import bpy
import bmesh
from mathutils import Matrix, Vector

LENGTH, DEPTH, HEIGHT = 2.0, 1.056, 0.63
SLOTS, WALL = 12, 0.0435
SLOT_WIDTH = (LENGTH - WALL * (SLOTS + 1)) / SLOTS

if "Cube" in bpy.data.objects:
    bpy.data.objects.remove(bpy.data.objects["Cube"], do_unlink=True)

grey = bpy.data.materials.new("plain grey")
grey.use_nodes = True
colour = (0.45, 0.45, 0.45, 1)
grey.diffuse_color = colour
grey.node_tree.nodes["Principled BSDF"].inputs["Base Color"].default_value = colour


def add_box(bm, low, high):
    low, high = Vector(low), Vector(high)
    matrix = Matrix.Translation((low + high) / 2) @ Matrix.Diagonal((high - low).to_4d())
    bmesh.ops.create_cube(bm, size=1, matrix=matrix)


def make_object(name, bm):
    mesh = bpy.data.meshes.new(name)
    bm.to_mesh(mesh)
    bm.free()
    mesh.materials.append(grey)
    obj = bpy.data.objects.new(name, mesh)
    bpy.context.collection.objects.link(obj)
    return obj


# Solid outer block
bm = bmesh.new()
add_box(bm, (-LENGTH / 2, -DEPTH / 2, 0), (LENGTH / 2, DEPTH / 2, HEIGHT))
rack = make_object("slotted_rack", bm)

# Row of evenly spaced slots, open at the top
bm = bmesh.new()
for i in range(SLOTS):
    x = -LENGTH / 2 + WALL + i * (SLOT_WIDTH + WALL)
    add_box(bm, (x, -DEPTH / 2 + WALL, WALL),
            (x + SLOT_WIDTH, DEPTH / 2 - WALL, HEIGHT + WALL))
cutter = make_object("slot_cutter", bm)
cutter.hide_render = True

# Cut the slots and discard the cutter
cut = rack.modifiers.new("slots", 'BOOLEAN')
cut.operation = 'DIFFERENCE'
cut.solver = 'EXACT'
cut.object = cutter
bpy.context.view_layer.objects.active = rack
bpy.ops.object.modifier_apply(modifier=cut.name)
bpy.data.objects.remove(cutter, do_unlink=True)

» **Work request**
Give every record again, exactly as it appears.

» **Response to this task**
import bpy
import bmesh
from mathutils import Matrix, Vector

LENGTH, DEPTH, HEIGHT = 2.0, 1.056, 0.63
SLOTS, WALL = 12, 0.0435
SLOT_WIDTH = (LENGTH - WALL * (SLOTS + 1)) / SLOTS

if "Cube" in bpy.data.objects:
    bpy.data.objects.remove(bpy.data.objects["Cube"], do_unlink=True)

grey = bpy.data.materials.new("plain grey")
grey.use_nodes = True
colour = (0.45, 0.45, 0.45, 1)
grey.diffuse_color = colour
grey.node_tree.nodes["Principled BSDF"].inputs["Base Color"].default_value = colour


def add_box(bm, low, high):
    low, high = Vector(low), Vector(high)
    matrix = Matrix.Translation((low + high) / 2) @ Matrix.Diagonal((high - low).to_4d())
    bmesh.ops.create_cube(bm, size=1, matrix=matrix)


def make_object(name, bm):
    mesh = bpy.data.meshes.new(name)
    bm.to_mesh(mesh)
    bm.free()
    mesh.materials.append(grey)
    obj = bpy.data.objects.new(name, mesh)
    bpy.context.collection.objects.link(obj)
    return obj


# Solid outer block
bm = bmesh.new()
add_box(bm, (-LENGTH / 2, -DEPTH / 2, 0), (LENGTH / 2, DEPTH / 2, HEIGHT))
rack = make_object("slotted_rack", bm)

# Row of evenly spaced slots, open at the top
bm = bmesh.new()
for i in range(SLOTS):
    x = -LENGTH / 2 + WALL + i * (SLOT_WIDTH + WALL)
    add_box(bm, (x, -DEPTH / 2 + WALL, WALL),
            (x + SLOT_WIDTH, DEPTH / 2 - WALL, HEIGHT + WALL))
cutter = make_object("slot_cutter", bm)
cutter.hide_render = True

# Cut the slots and discard the cutter
cut = rack.modifiers.new("slots", 'BOOLEAN')
cut.operation = 'DIFFERENCE'
cut.solver = 'EXACT'
cut.object = cutter
bpy.context.view_layer.objects.active = rack
bpy.ops.object.modifier_apply(modifier=cut.name)
bpy.data.objects.remove(cutter, do_unlink=True)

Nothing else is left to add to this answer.